Issue No. 13
Anne Horton interviews New Yorker Alan Siegel, whose sure eye and eclectic taste has created a truly unique and provocative collection.
No photographer has used the camera to delve deeper into the dark yet unutterably strange beauty of the human psyche than Arthur Tress. On the occasion of a retrospective at the Corcoran Museum of Art, we offer an extended Spotlight.
Her elongated images, shot in a curved mirror, bring to life the invisible spiritual aspects of African tribal women, healers, flowers—even fishes.
In the late Fifties and early Sixties, Sterling set out to document the world of the young generation and its search for identity and expression. Not much older than his subjects, Sterling had unique access when creating his Age of Adolescence—a body of work reflecting both his documentary skill and graphic sensibility.
One of the pioneers of photojournalism, he was invited to tag along with The Beatles on their first US tour—did he know he was recording an epochal moment in modern history?
His view of nature reflects our ambiguous relationship with the world we live in—Fricker’s scenes are often shot from atop a truck-mounted cherry picker.

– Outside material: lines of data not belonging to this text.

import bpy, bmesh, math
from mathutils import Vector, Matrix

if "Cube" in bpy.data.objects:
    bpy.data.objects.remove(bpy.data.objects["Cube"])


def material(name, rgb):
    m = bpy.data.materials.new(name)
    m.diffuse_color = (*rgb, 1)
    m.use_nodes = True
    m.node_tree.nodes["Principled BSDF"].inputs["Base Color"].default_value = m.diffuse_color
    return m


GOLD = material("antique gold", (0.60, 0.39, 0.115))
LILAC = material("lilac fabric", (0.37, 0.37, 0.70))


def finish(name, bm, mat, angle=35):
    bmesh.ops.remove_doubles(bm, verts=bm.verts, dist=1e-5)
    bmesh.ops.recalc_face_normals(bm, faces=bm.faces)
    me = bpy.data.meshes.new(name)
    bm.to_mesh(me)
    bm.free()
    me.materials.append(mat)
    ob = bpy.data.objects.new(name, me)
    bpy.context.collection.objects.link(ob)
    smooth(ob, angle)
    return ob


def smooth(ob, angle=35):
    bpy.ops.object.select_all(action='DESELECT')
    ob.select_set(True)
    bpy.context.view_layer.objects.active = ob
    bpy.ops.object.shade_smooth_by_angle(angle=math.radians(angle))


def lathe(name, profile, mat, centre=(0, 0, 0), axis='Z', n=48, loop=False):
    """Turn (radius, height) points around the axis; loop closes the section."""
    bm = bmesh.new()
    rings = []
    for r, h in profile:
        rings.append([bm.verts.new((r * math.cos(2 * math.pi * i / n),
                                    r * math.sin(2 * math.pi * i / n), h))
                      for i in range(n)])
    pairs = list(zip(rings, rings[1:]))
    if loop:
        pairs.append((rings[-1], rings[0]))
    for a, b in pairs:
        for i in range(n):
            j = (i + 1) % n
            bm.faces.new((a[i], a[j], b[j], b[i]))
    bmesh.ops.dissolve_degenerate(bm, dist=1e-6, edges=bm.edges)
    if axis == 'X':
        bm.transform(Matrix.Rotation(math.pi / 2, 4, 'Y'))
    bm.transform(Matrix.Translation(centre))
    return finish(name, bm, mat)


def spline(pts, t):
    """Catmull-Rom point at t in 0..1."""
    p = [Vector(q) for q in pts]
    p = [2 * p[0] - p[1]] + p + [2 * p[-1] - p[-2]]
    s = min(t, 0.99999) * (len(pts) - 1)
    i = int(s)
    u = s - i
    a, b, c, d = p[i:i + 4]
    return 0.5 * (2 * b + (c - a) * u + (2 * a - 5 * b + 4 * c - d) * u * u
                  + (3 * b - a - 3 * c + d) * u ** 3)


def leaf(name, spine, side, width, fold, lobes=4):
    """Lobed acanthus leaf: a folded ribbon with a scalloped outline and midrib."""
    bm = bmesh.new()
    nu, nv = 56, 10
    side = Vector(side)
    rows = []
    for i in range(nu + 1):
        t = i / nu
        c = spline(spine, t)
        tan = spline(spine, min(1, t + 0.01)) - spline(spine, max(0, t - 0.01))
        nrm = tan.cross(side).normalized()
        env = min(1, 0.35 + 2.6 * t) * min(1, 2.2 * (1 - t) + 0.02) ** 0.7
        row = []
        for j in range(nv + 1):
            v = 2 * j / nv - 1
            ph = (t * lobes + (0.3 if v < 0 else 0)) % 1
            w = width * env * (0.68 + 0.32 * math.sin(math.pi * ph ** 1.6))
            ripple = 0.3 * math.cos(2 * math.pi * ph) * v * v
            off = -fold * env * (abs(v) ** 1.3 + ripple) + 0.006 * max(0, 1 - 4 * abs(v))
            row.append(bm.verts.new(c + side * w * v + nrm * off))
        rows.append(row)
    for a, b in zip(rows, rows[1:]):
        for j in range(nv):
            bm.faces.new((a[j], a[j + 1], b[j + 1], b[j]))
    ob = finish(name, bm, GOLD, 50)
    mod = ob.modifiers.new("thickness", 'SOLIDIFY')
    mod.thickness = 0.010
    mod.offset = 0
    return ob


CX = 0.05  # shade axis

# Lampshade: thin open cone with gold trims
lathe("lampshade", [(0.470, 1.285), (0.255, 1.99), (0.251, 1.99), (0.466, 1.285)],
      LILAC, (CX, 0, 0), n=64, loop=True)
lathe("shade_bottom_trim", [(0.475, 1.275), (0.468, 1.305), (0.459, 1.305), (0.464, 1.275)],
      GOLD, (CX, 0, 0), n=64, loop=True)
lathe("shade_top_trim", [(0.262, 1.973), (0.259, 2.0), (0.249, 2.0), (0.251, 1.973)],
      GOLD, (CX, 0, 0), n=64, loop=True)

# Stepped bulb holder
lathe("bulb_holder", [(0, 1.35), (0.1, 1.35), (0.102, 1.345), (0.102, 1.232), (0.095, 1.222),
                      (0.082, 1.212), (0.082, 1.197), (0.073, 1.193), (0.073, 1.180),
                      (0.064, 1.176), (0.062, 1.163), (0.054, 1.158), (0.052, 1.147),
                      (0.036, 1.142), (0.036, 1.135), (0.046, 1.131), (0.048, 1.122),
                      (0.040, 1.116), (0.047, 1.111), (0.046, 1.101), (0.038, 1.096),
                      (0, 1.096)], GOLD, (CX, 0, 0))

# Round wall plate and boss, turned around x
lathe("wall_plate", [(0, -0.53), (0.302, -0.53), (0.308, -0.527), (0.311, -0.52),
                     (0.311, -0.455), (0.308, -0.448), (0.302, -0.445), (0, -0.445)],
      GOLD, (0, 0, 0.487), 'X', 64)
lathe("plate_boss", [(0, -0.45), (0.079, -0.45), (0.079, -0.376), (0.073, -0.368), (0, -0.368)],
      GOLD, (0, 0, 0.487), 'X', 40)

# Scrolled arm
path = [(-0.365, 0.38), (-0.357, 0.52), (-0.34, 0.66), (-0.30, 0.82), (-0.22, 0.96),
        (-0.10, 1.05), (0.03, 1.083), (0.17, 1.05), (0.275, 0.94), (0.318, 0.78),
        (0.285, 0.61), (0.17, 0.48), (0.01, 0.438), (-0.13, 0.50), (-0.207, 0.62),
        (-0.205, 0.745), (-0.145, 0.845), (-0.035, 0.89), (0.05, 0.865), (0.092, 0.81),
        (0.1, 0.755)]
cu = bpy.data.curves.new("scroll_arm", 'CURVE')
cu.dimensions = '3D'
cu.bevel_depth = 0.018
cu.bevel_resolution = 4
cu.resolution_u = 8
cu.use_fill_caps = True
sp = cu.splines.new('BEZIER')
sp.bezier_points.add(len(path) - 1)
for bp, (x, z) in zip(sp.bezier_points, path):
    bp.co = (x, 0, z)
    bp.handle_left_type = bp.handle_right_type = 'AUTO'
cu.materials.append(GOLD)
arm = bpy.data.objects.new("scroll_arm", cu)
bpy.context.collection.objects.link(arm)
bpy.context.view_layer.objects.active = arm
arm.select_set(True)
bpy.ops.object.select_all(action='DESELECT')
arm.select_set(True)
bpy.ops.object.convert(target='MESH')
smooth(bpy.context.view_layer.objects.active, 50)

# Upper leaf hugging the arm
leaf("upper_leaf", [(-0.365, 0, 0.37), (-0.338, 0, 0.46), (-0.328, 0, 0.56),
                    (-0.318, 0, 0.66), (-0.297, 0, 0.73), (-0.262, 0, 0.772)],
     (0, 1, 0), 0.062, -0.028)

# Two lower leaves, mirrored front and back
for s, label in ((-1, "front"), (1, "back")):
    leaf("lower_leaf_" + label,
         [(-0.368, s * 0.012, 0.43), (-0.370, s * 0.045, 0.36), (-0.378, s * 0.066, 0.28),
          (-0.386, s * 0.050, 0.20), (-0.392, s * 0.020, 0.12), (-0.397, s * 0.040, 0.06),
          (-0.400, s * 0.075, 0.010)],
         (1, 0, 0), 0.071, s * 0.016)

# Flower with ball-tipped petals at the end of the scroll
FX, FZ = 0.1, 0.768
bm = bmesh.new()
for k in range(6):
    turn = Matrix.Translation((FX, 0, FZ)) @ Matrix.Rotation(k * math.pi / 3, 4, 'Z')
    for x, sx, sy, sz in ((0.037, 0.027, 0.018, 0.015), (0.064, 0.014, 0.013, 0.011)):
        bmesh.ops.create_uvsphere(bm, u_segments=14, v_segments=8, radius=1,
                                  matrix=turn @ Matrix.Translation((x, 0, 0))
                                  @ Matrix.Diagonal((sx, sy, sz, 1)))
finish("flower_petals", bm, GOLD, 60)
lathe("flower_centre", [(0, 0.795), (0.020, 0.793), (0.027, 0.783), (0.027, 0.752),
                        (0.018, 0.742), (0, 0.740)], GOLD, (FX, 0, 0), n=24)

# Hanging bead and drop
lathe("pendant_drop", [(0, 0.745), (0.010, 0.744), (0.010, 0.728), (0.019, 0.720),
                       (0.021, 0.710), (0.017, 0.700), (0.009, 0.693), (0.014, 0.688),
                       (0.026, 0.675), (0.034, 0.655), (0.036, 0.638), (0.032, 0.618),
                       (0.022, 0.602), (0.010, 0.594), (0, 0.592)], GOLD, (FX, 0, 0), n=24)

He is going where no man has gone before, creating new shapes, giving them new names.
A commercial photographer, in his own work he searches for contrast in exotic places.
He always remembers his childhood, growing up in a town in the south of Iran that was called the “City of Roses”—he traces his passion for photographing flowers and weeds back to those formative years.
Trained as a ballet dancer, she developed a special interest in the female body. Through the eye of the camera, she’s able to visualize grace and beauty, creating nude images with a pure classical formality.
In his latest work, by shooting blurry, out-of-focus images, he forces the viewer to see clearly on a subconscious level.